If you work on a laptop all day or spend hours texting on your phone (which, to be honest, is all of us these days!), you’re probably no stranger to uncomfortable neck pain. Your smartphone may not be the only problem, though. Poor posture and even stress can bring on pain around the neck region.
Here’s a look at what could be causing your neck pain plus how to treat it at home with stretches and more. You’ll also learn how to tell when it’s a more serious injury that requires a visit to the doctor.
What causes neck pain?
You’re probably reading this article on your phone or a tablet, so do a quick posture check. Is your neck pointing downward? Chronically positioning your neck in this way is leading to strain, explains Karena Wu, P.T., owner of ActiveCare Physical Therapy.
“Looking down at your phone or tablet puts the body into the forward head posture, which strains the muscles on the back of the neck and causes pain,” she says. “People hold the gadgets in their hands around waist height, and that leads to the head being tilted forward and down to almost perpendicular to their torso. That increased angle in the neck severely over-stretches the neck muscles on the back, which is why you feel pain.”
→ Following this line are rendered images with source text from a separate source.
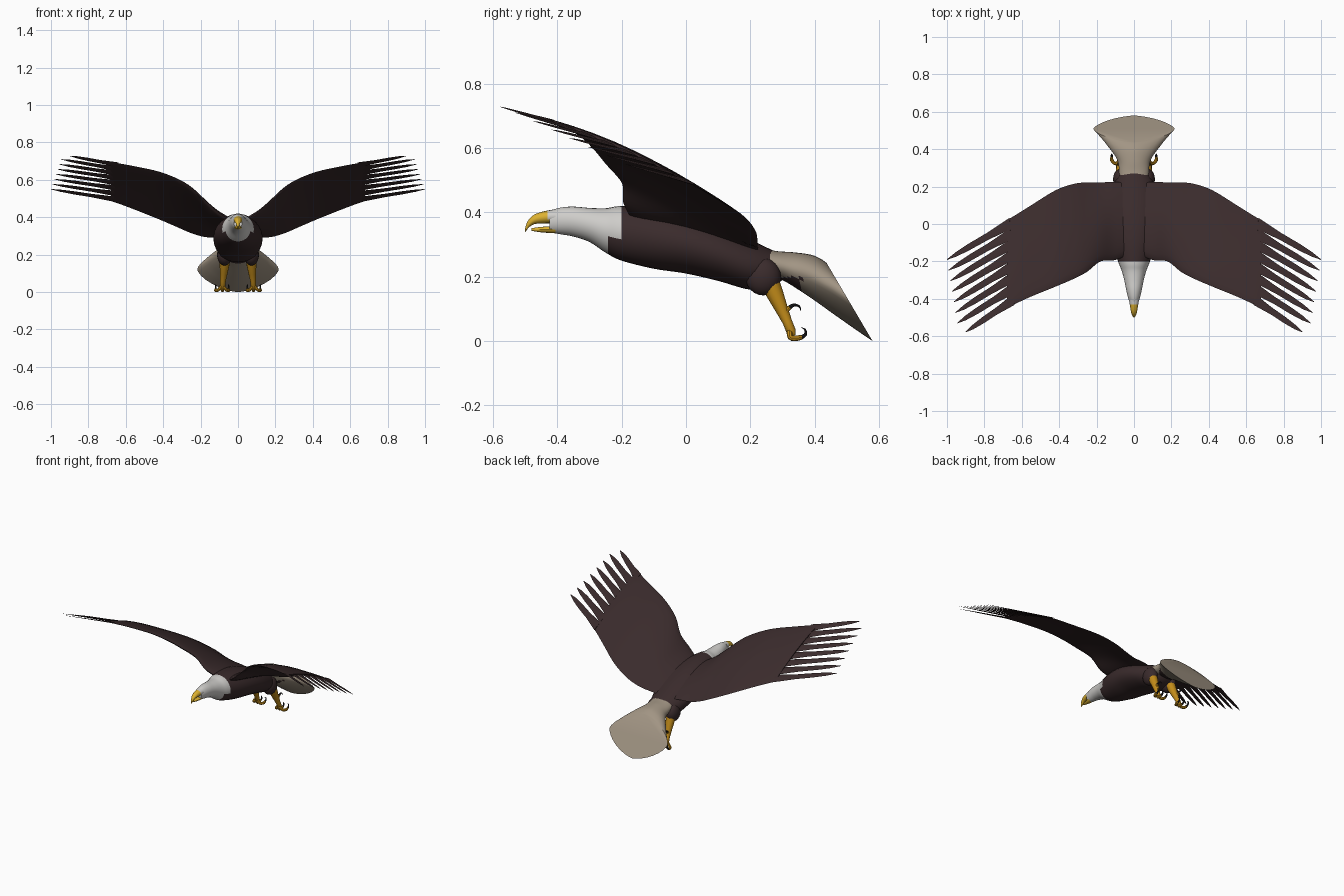
import bpy, bmesh, math
from mathutils import Vector

if "Cube" in bpy.data.objects:
    bpy.data.objects.remove(bpy.data.objects["Cube"])


def material(name, rgb):
    m = bpy.data.materials.new(name)
    m.diffuse_color = (*rgb, 1)
    m.use_nodes = True
    m.node_tree.nodes["Principled BSDF"].inputs["Base Color"].default_value = m.diffuse_color
    return m


BROWN = material("dark brown feathers", (0.042, 0.024, 0.025))
WHITE = material("white head feathers", (0.62, 0.61, 0.59))
TAN = material("pale tail feathers", (0.36, 0.30, 0.23))
YELLOW = material("yellow beak", (0.72, 0.44, 0.03))
ORANGE = material("orange leg skin", (0.54, 0.26, 0.01))
BLACK = material("black claw", (0.012, 0.012, 0.014))


def smooth_rows(rows, n):
    """Catmull-Rom resampling of tuples, n steps per span."""
    out = []
    for i in range(len(rows) - 1):
        p = [rows[max(0, min(len(rows) - 1, i + k))] for k in (-1, 0, 1, 2)]
        for s in range(n):
            t = s / n
            out.append(tuple(0.5 * (2 * b + (c - a) * t + (2 * a - 5 * b + 4 * c - d) * t * t
                                    + (3 * b - a - 3 * c + d) * t ** 3)
                             for a, b, c, d in zip(*p)))
    out.append(tuple(rows[-1]))
    return out


def loft(bm, rings):
    """Skin a list of equal-length point rings and close both ends."""
    vs = [[bm.verts.new(p) for p in ring] for ring in rings]
    n = len(vs[0])
    for a, b in zip(vs, vs[1:]):
        for k in range(n):
            bm.faces.new((a[k], a[(k + 1) % n], b[(k + 1) % n], b[k]))
    bm.faces.new(vs[0])
    bm.faces.new(vs[-1][::-1])


def finish(name, bm, mats, rule=None, mirror=False, angle=40):
    bmesh.ops.recalc_face_normals(bm, faces=bm.faces[:])
    if rule:
        for f in bm.faces:
            f.material_index = rule(f.calc_center_median())
    me = bpy.data.meshes.new(name)
    bm.to_mesh(me)
    bm.free()
    for m in mats:
        me.materials.append(m)
    ob = bpy.data.objects.new(name, me)
    bpy.context.collection.objects.link(ob)
    bpy.ops.object.select_all(action='DESELECT')
    ob.select_set(True)
    bpy.context.view_layer.objects.active = ob
    bpy.ops.object.shade_smooth_by_angle(angle=math.radians(angle))
    if mirror:
        ob.modifiers.new("mirror", 'MIRROR').use_clip = False
    return ob


def oval(y, top, bot, w, n=28):
    c, h = (top + bot) / 2, (top - bot) / 2
    return [(w * math.cos(2 * math.pi * k / n), y, c + h * math.sin(2 * math.pi * k / n))
            for k in range(n)]


def tube(bm, path, n=8):
    """Tapered tube through (x, y, z, radius) points."""
    pts = [Vector(p[:3]) for p in path]
    rings = []
    for i, p in enumerate(path):
        d = pts[min(i + 1, len(pts) - 1)] - pts[max(i - 1, 0)]
        u = d.cross(Vector((1, 0, 0))).normalized()
        v = d.cross(u).normalized()
        rings.append([pts[i] + p[3] * (math.cos(2 * math.pi * k / n) * u
                                       + math.sin(2 * math.pi * k / n) * v) for k in range(n)])
    loft(bm, rings)


# body with head: rows are y, top, bottom, half width
body = [(-.425, .405, .338, .022), (-.39, .415, .332, .033), (-.35, .418, .325, .042),
        (-.30, .414, .308, .052), (-.25, .413, .275, .066), (-.2, .42, .25, .085),
        (-.1, .415, .225, .115), (0, .395, .21, .13), (.1, .36, .187, .13),
        (.2, .315, .16, .112), (.27, .282, .17, .08), (.31, .265, .2, .05)]
bm = bmesh.new()
loft(bm, [oval(*r) for r in smooth_rows(body, 6)])
finish("body_and_head", bm, [BROWN, WHITE],
       lambda c: int(c.y < (-.2 if c.z > .32 else -.24)))

# beak, upper hook and lower jaw
upper = [(-.405, .41, .366, .027), (-.44, .404, .366, .021), (-.47, .394, .364, .016),
         (-.488, .379, .354, .01), (-.497, .362, .342, .005), (-.5, .35, .339, .001)]
bm = bmesh.new()
loft(bm, [oval(*r, n=16) for r in smooth_rows(upper, 4)])
finish("upper_beak", bm, [YELLOW, WHITE], lambda c: int(c.y > -.435 and c.z > .38))
lower = [(-.405, .358, .335, .02), (-.45, .355, .338, .013), (-.48, .351, .343, .003)]
bm = bmesh.new()
loft(bm, [oval(*r, n=12) for r in smooth_rows(lower, 3)])
finish("lower_beak", bm, [YELLOW])

# tail: flared tube with a slanted end; rows are top y, z, bottom y, z, half width, squareness
tail = [(.23, .292, .22, .17, .085, 1), (.28, .28, .28, .195, .08, 1),
        (.335, .276, .36, .153, .092, 1.05), (.39, .268, .47, .076, .15, 1.2),
        (.42, .255, .53, .034, .187, 1.25), (.437, .243, .58, 0, .218, 1.3)]
bm = bmesh.new()
rings = []
for yt, zt, yb, zb, w, e in smooth_rows(tail, 6):
    ring = []
    for k in range(32):
        a = 2 * math.pi * k / 32
        c, s = (math.copysign(abs(q) ** e, q) for q in (math.cos(a), math.sin(a)))
        t = (1 + s) / 2
        ring.append((w * c, yb + (yt - yb) * t, zb + (zt - zb) * t))
    rings.append(ring)
loft(bm, rings)
finish("tail", bm, [BROWN, TAN],
       lambda c: int(not (c.y < .258 or (c.z < .2 and c.y < .36))))

# wing: rows are x, leading y, z, trailing y, z, thickness
wing = [(.04, -.17, .385, .22, .28, .05), (.11, -.195, .43, .225, .29, .05),
        (.18, -.2, .495, .222, .295, .045), (.25, -.255, .56, .222, .315, .04),
        (.32, -.292, .603, .215, .345, .034), (.42, -.335, .643, .18, .388, .028),
        (.55, -.388, .672, .1, .44, .022), (.63, -.425, .687, .05, .47, .018),
        (.68, -.452, .696, .02, .487, .01)]
bm = bmesh.new()
rings = []
for x, yl, zl, yt, zt, th in smooth_rows(wing, 4):
    chord = Vector((0, yt - yl, zt - zl))
    up = Vector((0, -chord.z, chord.y)).normalized()
    ring = []
    for k in range(24):
        a = 2 * math.pi * k / 24
        t = (1 - math.cos(a)) / 2
        off = th / 2 * math.sin(a) * (1.3 - .8 * t) + .015 * math.sin(math.pi * t)
        ring.append(Vector((x, yl, zl)) + chord * t + up * off)
    rings.append(ring)
loft(bm, rings)
finish("wing", bm, [BROWN], mirror=True)

# eight separate flight feathers at each wing tip
lead, trail = Vector((.64, -.432, .69)), Vector((.665, .03, .482))
chord = (trail - lead).normalized()
bm = bmesh.new()
for i in range(8):
    root = lead.lerp(trail, (i + .5) / 8)
    root += Vector((0, .005, .012)) * math.sin(math.pi * (i + .5) / 8)
    q = (i - 1) / 6
    tip = Vector((.945 + .055 * q, -.53 + .34 * q, .71 - .16 * q)) if i else Vector((.9, -.577, .728))
    up = (tip - root).cross(chord).normalized()
    rings = []
    for s, w in ((0, .034), (.15, .029), (.35, .022), (.65, .02), (.85, .014), (1, .002)):
        c = root.lerp(tip, s)
        rings.append([c + chord * w * math.cos(k * math.pi / 3)
                      + up * .004 * (1.1 - s) * math.sin(k * math.pi / 3) for k in range(6)])
    loft(bm, rings)
finish("wing_tip_feathers", bm, [BROWN], mirror=True)

# feathered thigh
bm = bmesh.new()
bmesh.ops.create_uvsphere(bm, u_segments=20, v_segments=12, radius=1)
for v in bm.verts:
    v.co = Vector((.072 + .04 * v.co.x, .24 + .055 * v.co.y, .2 + .058 * v.co.z))
finish("thigh", bm, [BROWN], mirror=True)

# scaly leg and curled toes
X = .083
bm = bmesh.new()
tube(bm, [(.07, .258, .19, .03), (.072, .275, .15, .027), (.076, .297, .1, .02),
          (.08, .315, .06, .015), (X, .327, .03, .015), (X, .333, .016, .008)], 12)
toes = (-.033, 0, .036)
for d in toes:
    tube(bm, smooth_rows([(X, .322, .035, .01), (X + d * .6, .325, .012, .009),
                          (X + d, .342, .009, .009), (X + d, .36, .012, .007)], 3))
tube(bm, smooth_rows([(X, .325, .05, .01), (X, .31, .066, .009),
                      (X, .309, .088, .008), (X, .322, .105, .007)], 3))
finish("leg", bm, [ORANGE], mirror=True)

# hooked claws
bm = bmesh.new()
for d in toes:
    tube(bm, smooth_rows([(X + d, .357, .011, .007), (X + d, .371, .02, .005),
                          (X + d, .37, .036, .003), (X + d, .358, .042, .0006)], 3))
tube(bm, smooth_rows([(X, .32, .103, .007), (X, .335, .112, .005),
                      (X, .352, .108, .003), (X, .357, .094, .0006)], 3))
finish("claws", bm, [BLACK], mirror=True)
If you’ve faced stress at work or at home lately, you may feel it in your neck, says Kellen Scantlebury, P.T., owner of Fit Club in New York City. “Stress can lead to neck pain and can also lead to headaches,” he explains. “Tension headaches are characterized by the tightness of the muscles of the neck and head. This tension is usually brought on by stress. Stress from work, stress from your partner, stress from anywhere can lead to these types of headaches.”
Neck Pain From Exercise
Of course, it’s possible to seriously injure your neck from working out or playing sports. A herniated disc or whiplash are examples of exercise-induced neck injuries.
But Scantlebury says you’re more likely to experience soreness or strain, not a serious injury, from going to the gym. “Typically [serious neck injuries] will not be because of a workout, unless you are doing your burpees rather aggressively,” he says. He explains that the best way to distinguish between soreness and an injury is to see if you’re still feeling pain after 48 hours. (Of course, if you think you’ve sustained a serious neck injury, you should seek medical help immediately.)
“If your neck is still sore following that 48-hour time frame, you may be suffering from a neck injury,” he says. See your doctor and let them know if you have symptoms such as redness or warmth around your neck or numbness going down to your hands or arms. “If you are suffering these symptoms, there’s a good chance it’s from a herniated disc in your neck.”
Wu adds you’ll likely notice some obvious signs when you’re injured. “Typically a neck injury will present itself as significant difficulty in moving the head around, constant pain … and numbness or tingling in the arms. These muscle spasms, pain, and difficulty at rest can disturb your concentration,” she says. “Tension in the neck is milder to moderate and can be relieved by movements that allow you to continue through your day without completely taking your mind off other things.”
Let your doctor know if you’re experiencing neck pain or think you injured your neck. They may recommend a more serious form of treatment such as medication, physical therapy, or even surgery in extreme cases. If you’re experiencing neck strain from the gym or another reason listed above, these at-home stretches may help.
Stretches to Treat Neck Pain
Wu recommends the following stretches to help alleviate neck pain. She says you can hold the stretches up to 30 seconds in each direction. “You should feel a stretch as the tight muscle tissue elongates, but do not stretch so that it is a strong pain or [it] makes you sore after. You should feel looser and lighter when done,” she notes.
- Bend your head to one side, move it down and forward toward the floor, then bend to the other side.
- Repeat in the opposite direction.
- Note: The movement is a horseshoe “U” shape. Do not bend your head backward because this compresses the spine.
- Bend your head down toward your left ear while your left-hand holds on to the opposite (right) temple, pulling your head closer to your ear with a little overpressure.
- Note: Do not bend your trunk.
- Sit with good upright posture.
- Bring both shoulders forward, up, and back in a circular motion.
- Repeat for a total of 10 times, then do 10 rotations in the opposite direction.
Other Treatment Options
In addition to stretching out, Lyndsay Hirst, a physiotherapist at Your Pilates Physio, says good old heat therapy works wonders for neck pain. “Heat is a great tool to use, and wheat bags work particularly well for neck pain because you can wrap them around the neck,” she says. “Trigger point balls can also be used against a wall to release muscle tension.”
Plus, neck pain may be a great reason to book that massage you’ve been wanting, Wu notes. “A massage helps increase fluid circulation and blood flow to the soft tissues.”